The purpose of the books of Samuel is to demonstrate that true human kingship is acknowledging and submitting to the person and will of Yahweh as the ultimate sovereign authority over creation and the nations. Unlike in other nations, being king is not about building and maintaining a political, military, and economically powerful nation but about submitting to the will of Yahweh as His image bearer. If one does this, then Yahweh will build the nation according to His purposes, which will bring greater blessings and meaning than anything a human king could ever create on his own. The purpose of kingship is tied directly to Yahweh’s relationship with the king and Israel, which reaches a new level with the Davidic Covenant (2 Sam. 7:1-17; 23:1-7). True kingship is obtained when the king in Israel subjects himself to the prophet through whom Yahweh communicates His will. Obedience to the word of Yahweh spoken through the prophet is the necessary condition for a king to be acceptable to Yahweh.

The books of Samuel highlight this purpose through two major events. First is the establishment of the monarchy in Israel (1 Sam. 8-12) under the prophet Samuel. The book begins not with the anointing of Saul as king but with the anointing of Samuel as prophet. The king cannot know the will of Yahweh without the prophet as the mouthpiece of Yahweh. Second is the preparing of David to sit on the royal throne after Saul (1 Sam. 16-31). Saul failed to understand the true purpose of kingship and so was rejected by Yahweh. Yahweh then used the reign of Saul to prepare David to become the kind of king who would submit to the will of Yahweh.

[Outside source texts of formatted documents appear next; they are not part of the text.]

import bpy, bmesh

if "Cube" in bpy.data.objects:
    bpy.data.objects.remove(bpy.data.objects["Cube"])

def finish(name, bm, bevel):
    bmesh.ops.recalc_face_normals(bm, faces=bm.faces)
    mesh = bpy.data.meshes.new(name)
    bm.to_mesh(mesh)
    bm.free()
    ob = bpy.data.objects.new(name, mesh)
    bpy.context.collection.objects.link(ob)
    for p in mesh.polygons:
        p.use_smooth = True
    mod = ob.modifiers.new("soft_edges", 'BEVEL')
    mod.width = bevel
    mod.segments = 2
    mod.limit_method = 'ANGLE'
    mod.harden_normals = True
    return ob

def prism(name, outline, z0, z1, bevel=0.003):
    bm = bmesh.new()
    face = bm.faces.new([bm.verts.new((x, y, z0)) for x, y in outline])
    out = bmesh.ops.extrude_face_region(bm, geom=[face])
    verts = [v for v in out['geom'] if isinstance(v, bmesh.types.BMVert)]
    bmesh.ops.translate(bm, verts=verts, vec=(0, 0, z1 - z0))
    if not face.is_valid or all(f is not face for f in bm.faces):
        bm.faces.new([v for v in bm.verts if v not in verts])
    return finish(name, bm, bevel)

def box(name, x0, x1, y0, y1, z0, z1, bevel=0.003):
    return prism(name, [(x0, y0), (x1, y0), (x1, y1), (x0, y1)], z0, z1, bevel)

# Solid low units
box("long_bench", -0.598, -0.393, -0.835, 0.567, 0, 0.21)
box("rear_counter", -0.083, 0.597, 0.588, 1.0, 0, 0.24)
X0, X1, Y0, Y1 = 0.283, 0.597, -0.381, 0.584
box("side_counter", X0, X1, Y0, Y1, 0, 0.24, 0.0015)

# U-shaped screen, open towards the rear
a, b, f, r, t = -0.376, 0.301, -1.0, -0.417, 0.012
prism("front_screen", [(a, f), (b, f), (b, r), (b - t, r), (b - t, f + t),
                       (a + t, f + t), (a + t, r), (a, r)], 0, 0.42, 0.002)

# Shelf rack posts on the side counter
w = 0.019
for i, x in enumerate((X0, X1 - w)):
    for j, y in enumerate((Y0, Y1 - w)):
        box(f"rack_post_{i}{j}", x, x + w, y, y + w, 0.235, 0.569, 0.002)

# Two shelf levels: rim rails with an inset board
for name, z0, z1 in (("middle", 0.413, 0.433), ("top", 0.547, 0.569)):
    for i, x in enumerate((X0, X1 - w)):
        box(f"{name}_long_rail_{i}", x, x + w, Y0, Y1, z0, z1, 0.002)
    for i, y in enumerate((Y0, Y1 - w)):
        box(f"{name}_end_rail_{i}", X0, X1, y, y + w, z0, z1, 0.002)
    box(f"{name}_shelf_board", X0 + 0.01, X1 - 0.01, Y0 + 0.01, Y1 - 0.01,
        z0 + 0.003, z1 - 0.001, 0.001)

Thus, the second purpose of the books of Samuel is to justify David as Yahweh’s king. The narrator contrasts and develops the reigns of Saul and David to demonstrate clearly that David was the king who understood what true kingship was. This point reaches its climax in the Davidic Covenant, where Yahweh established the line of David as kings forever (2 Sam. 7:1-17). However, this is not a story about David as a great man of God, for David’s sins were just as great as Saul’s, and his actions brought great turmoil to the nation of Israel. Yet where Saul failed to humble himself before Yahweh and justified his sins, David continually demonstrated a desire to know Yahweh and surrender to His will even when he fell under the judgment of Yahweh (2 Sam. 24:11-14).